Beyond his contributions in teaching, Wisco's research activities at UCLA, and now BYU, are also noteworthy, including research in clinical anatomy, anatomical variations and the development of innovative 3-D models and materials for anatomy instruction. He also established the Laboratory for Translational Anatomy of Degenerative Diseases and Developmental Disorders (TAD4) to support and conduct research that establishes anatomically validated MR imaging biomarkers for age-related diseases and disorders of the nervous system and musculoskeletal system.

Expressing just how impressed he is with Wisco's overall accomplishments, Dr. Clemente asserts "in my 60 years as a Professor of Anatomy here at UCLA, I can think of no other young to mid career anatomist more deserving of the Basmajian Award than Dr. Wisco, and I endorse his nomination in the highest possible terms."
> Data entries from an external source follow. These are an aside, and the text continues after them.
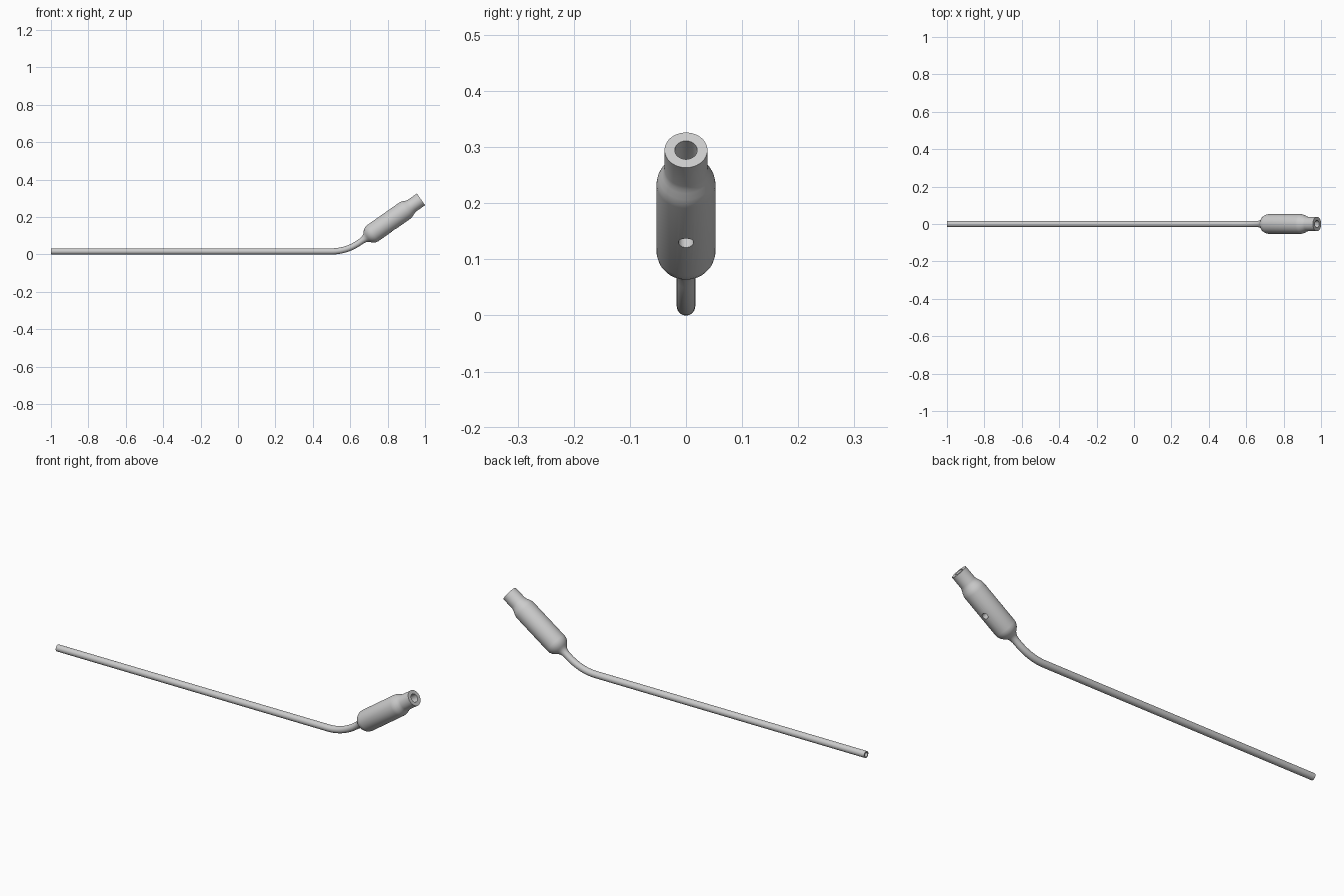
import bpy, bmesh, math
from mathutils import Vector

if "Cube" in bpy.data.objects:
    bpy.data.objects.remove(bpy.data.objects["Cube"])

SEG = 48
ANG = math.radians(35)
R_TUBE, R_BORE, BEND = 0.0165, 0.011, 0.257
START = 0.5
AXIS = Vector((math.cos(ANG), 0, math.sin(ANG)))
ARC_END = Vector((START + BEND * math.sin(ANG), 0, R_TUBE + BEND * (1 - math.cos(ANG))))


def frame(point, angle):
    """Position plus the in-plane normal of the centre line."""
    return Vector(point), Vector((-math.sin(angle), 0, math.cos(angle)))


def on_handle(s):
    return frame(ARC_END + AXIS * s, ANG)


# Centre line of the thin tube: straight shaft, then the bend
path = [frame((-1, 0, R_TUBE), 0)]
for i in range(17):
    a = ANG * i / 16
    path.append(frame((START + BEND * math.sin(a), 0, R_TUBE + BEND * (1 - math.cos(a))), a))

# Handle outline: (distance along handle, radius)
outer = [(0.018, 0.0168), (0.030, 0.0185), (0.040, 0.022), (0.048, 0.028),
         (0.054, 0.035), (0.060, 0.041), (0.068, 0.0465), (0.077, 0.0505),
         (0.088, 0.0525), (0.298, 0.0525), (0.308, 0.0512), (0.318, 0.0480),
         (0.330, 0.0425), (0.338, 0.0395), (0.346, 0.0382), (0.404, 0.0382)]
inner = [(0.404, 0.02), (0.09, 0.02), (0.075, R_BORE)]

# Stations run along the outside and back through the bore
stations = [(f, R_TUBE) for f in path]
stations += [(on_handle(s), r) for s, r in outer]
stations += [(on_handle(s), r) for s, r in inner]
stations += [(f, R_BORE) for f in reversed(path)]

bm = bmesh.new()
rings = []
for (p, n), r in stations:
    rings.append([bm.verts.new(p + r * (math.cos(t) * n + math.sin(t) * Vector((0, 1, 0))))
                  for t in (2 * math.pi * k / SEG for k in range(SEG))])
for i, a in enumerate(rings):
    b = rings[(i + 1) % len(rings)]
    for k in range(SEG):
        j = (k + 1) % SEG
        bm.faces.new((a[k], a[j], b[j], b[k]))
bmesh.ops.recalc_face_normals(bm, faces=bm.faces)
mesh = bpy.data.meshes.new("bent_tube_with_handle")
bm.to_mesh(mesh)
bm.free()
body = bpy.data.objects.new("bent_tube_with_handle", mesh)
bpy.context.collection.objects.link(body)

# Round vent hole in the underside of the handle, reaching the bore
pos, normal = on_handle(0.19)
bpy.ops.mesh.primitive_cylinder_add(vertices=32, radius=0.0138, depth=0.07,
                                    location=pos - normal * 0.038,
                                    rotation=(0, -ANG, 0))
cutter = bpy.context.object
cutter.name = "vent_cutter"
cutter.hide_render = True

bpy.ops.object.select_all(action='DESELECT')
body.select_set(True)
bpy.context.view_layer.objects.active = body
mod = body.modifiers.new("vent", 'BOOLEAN')
mod.operation = 'DIFFERENCE'
mod.solver = 'EXACT'
mod.object = cutter
bpy.ops.object.modifier_apply(modifier=mod.name)
bpy.data.objects.remove(cutter)
bpy.ops.object.shade_smooth_by_angle(angle=math.radians(35))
Wisco received his B.S. in biology from the University of Washington and his Ph.D. in anatomy and neurobiology from Boston University School of Medicine. He completed a postdoctoral fellowship in radiology from the Athinoula A. Martinos Center for Biomedical Imaging at Massachusetts General Hospital/Harvard/MIT.

Wisco is an active member of multiple professional societies including the American Association of Anatomists (AAA), the American Association for the Advancement of Science (AAAS), the American Association of Clinical Anatomists (AACA), the International Association of Medical Sciences Educators (IAMSE), and the Society for Neuroscience (SfN).
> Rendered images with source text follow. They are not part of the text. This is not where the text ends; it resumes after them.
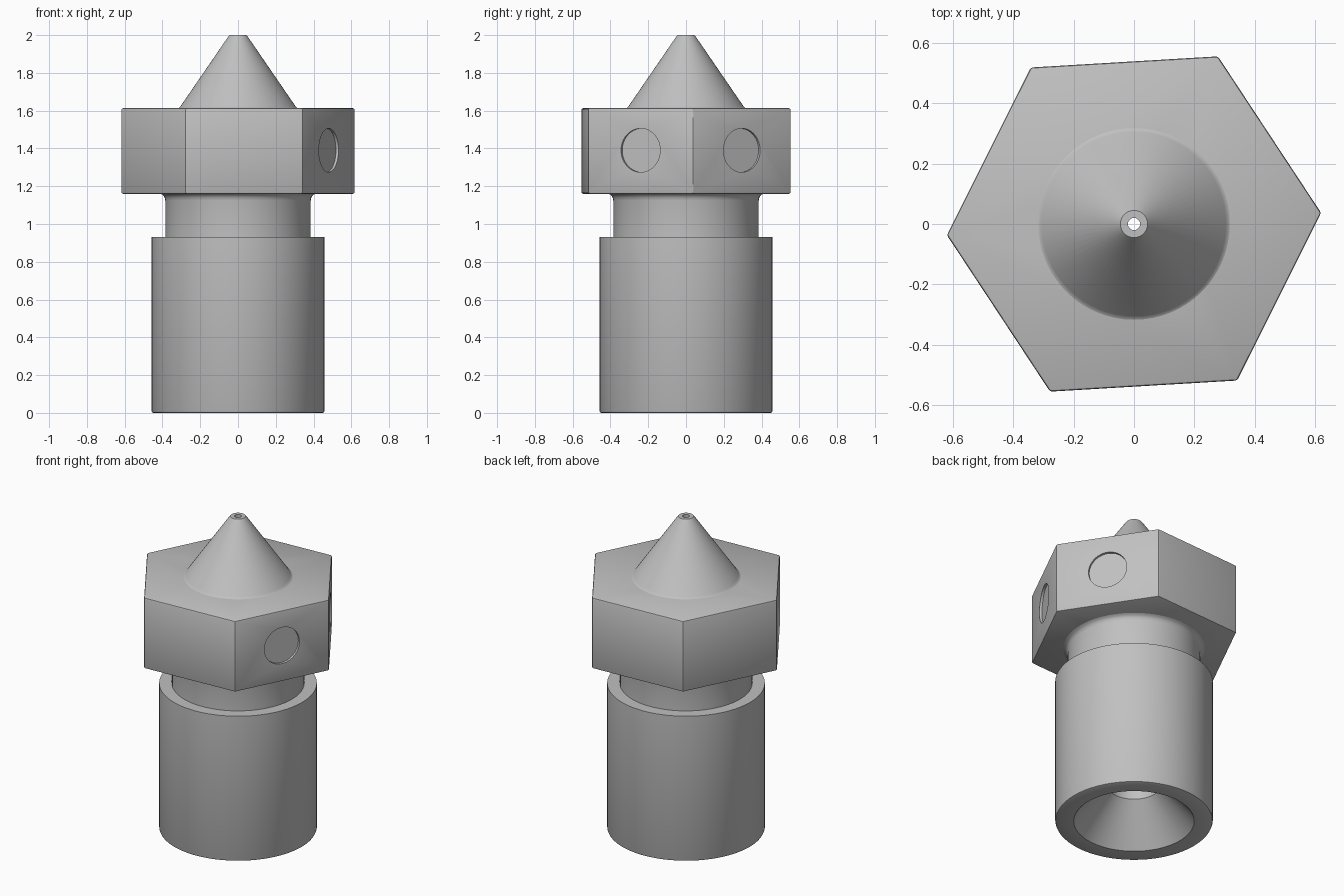
import bpy, bmesh, math
from mathutils import Matrix

if "Cube" in bpy.data.objects:
    bpy.data.objects.remove(bpy.data.objects["Cube"], do_unlink=True)

SEGMENTS = 64
BORE = 0.152          # radius of the central passage
ORIFICE = 0.02        # radius of the hole at the tip
HEX_TURN = math.radians(3.4)
HEX_RADIUS = 0.62
HEAD_BOTTOM, HEAD_TOP = 1.16, 1.613

metal = bpy.data.materials.new("grey metal")
metal.use_nodes = True
GREY = (0.53, 0.53, 0.53, 1)
metal.diffuse_color = GREY
metal.node_tree.nodes["Principled BSDF"].inputs["Base Color"].default_value = GREY


def add_object(name, bm):
    bmesh.ops.recalc_face_normals(bm, faces=bm.faces)
    mesh = bpy.data.meshes.new(name)
    bm.to_mesh(mesh)
    bm.free()
    mesh.materials.append(metal)
    obj = bpy.data.objects.new(name, mesh)
    bpy.context.collection.objects.link(obj)
    return obj


def lathe(name, profile):
    """Turn a closed (radius, height) outline around the z axis."""
    bm = bmesh.new()
    verts = [bm.verts.new((r, 0, z)) for r, z in profile]
    edges = [bm.edges.new((a, b)) for a, b in zip(verts, verts[1:] + verts[:1])]
    bmesh.ops.spin(bm, geom=verts + edges, cent=(0, 0, 0), axis=(0, 0, 1),
                   angle=math.tau, steps=SEGMENTS, use_duplicate=False)
    bmesh.ops.remove_doubles(bm, verts=bm.verts, dist=0.0005)
    return add_object(name, bm)


def cylinder(name, radius, depth, matrix, sides=SEGMENTS):
    bm = bmesh.new()
    bmesh.ops.create_cone(bm, cap_ends=True, segments=sides, radius1=radius,
                          radius2=radius, depth=depth, matrix=matrix)
    return add_object(name, bm)


def cut(target, tool):
    mod = target.modifiers.new("cut", "BOOLEAN")
    mod.operation, mod.solver, mod.object = "DIFFERENCE", "EXACT", tool
    bpy.context.view_layer.objects.active = target
    bpy.ops.object.modifier_apply(modifier=mod.name)
    bpy.data.objects.remove(tool, do_unlink=True)


# Shank with countersunk inlet, step and flared neck
shank = lathe("shank", [
    (0.35, 0), (0.449, 0), (0.455, 0.003), (0.458, 0.01), (0.458, 0.93),
    (0.385, 0.93), (0.385, 1.125), (0.389, 1.142), (0.398, 1.154), (0.415, 1.162),
    (BORE, 1.162), (BORE, 0.235)])

# Conical tip with small base fillet and narrowing passage
tip = lathe("tip", [
    (0.325, 1.61), (0.314, 1.614), (0.304, 1.624), (0.053, 1.99), (0.045, 2.0),
    (ORIFICE, 2.0), (ORIFICE, 1.83), (BORE, 1.75), (BORE, 1.61)])

# Hexagonal head with softened edges
bm = bmesh.new()
middle = (HEAD_BOTTOM + HEAD_TOP) / 2
bmesh.ops.create_cone(bm, cap_ends=True, segments=6, radius1=HEX_RADIUS,
                      radius2=HEX_RADIUS, depth=HEAD_TOP - HEAD_BOTTOM)
corner = max((v.co for v in bm.verts), key=lambda c: c.x + 0.001 * c.y)
turn = HEX_TURN - math.atan2(corner.y, corner.x)
bmesh.ops.transform(bm, verts=bm.verts, matrix=Matrix.Translation((0, 0, middle))
                    @ Matrix.Rotation(turn, 4, "Z"))
bmesh.ops.bevel(bm, geom=list(bm.edges), offset=0.008, segments=2,
                profile=0.5, affect="EDGES")
head = add_object("hex_head", bm)
cut(head, cylinder("bore_cutter", BORE, 1, Matrix.Translation((0, 0, middle))))

# Shallow round recesses on two neighbouring flats
apothem = HEX_RADIUS * math.cos(math.pi / 6)
for side in (-1, 1):
    place = (Matrix.Rotation(HEX_TURN + side * math.pi / 6, 4, "Z")
             @ Matrix.Translation((apothem + 0.085, 0, 1.39))
             @ Matrix.Rotation(math.pi / 2, 4, "Y"))
    cut(head, cylinder("recess_cutter", 0.116, 0.2, place, 48))

# Smooth round surfaces, crisp edges
bpy.ops.object.select_all(action="DESELECT")
for obj in (shank, tip, head):
    obj.select_set(True)
bpy.context.view_layer.objects.active = head
bpy.ops.object.shade_smooth_by_angle(angle=math.radians(30))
This year's Basmajian Award committee was chaired by Judith Anderson; other members were Bob Hutchins and Norton Barry Berg.

###

The American Association of Anatomists, based in Bethesda, MD, was founded in 1888 for the "advancement of anatomical science." Today, AAA is the professional home for biomedical researchers and educators focusing on anatomical form and function. In addition to being the primary educators of medical students in their first year of medical school, AAA members worldwide work in imaging, cell biology, genetics, molecular development, endocrinology, histology, neuroscience, forensics, microscopy, physical anthropology, and numerous other exciting and developing areas. AAA publishes three journals—Anatomical Sciences Education, The Anatomical Record and Developmental Dynamics—plus a quarterly newsletter. Among its other programs and services, the organization sponsors an Annual Meeting (part of Experimental Biology) and maintains a Web site that offers members and others a variety of tools to enhance their teaching and research.



[ Back to EurekAlert! ] [ | E-mail Share Share ]

 


AAAS and EurekAlert! are not responsible for the accuracy of news releases posted to EurekAlert! by contributing institutions or for the use of any information through the EurekAlert! system.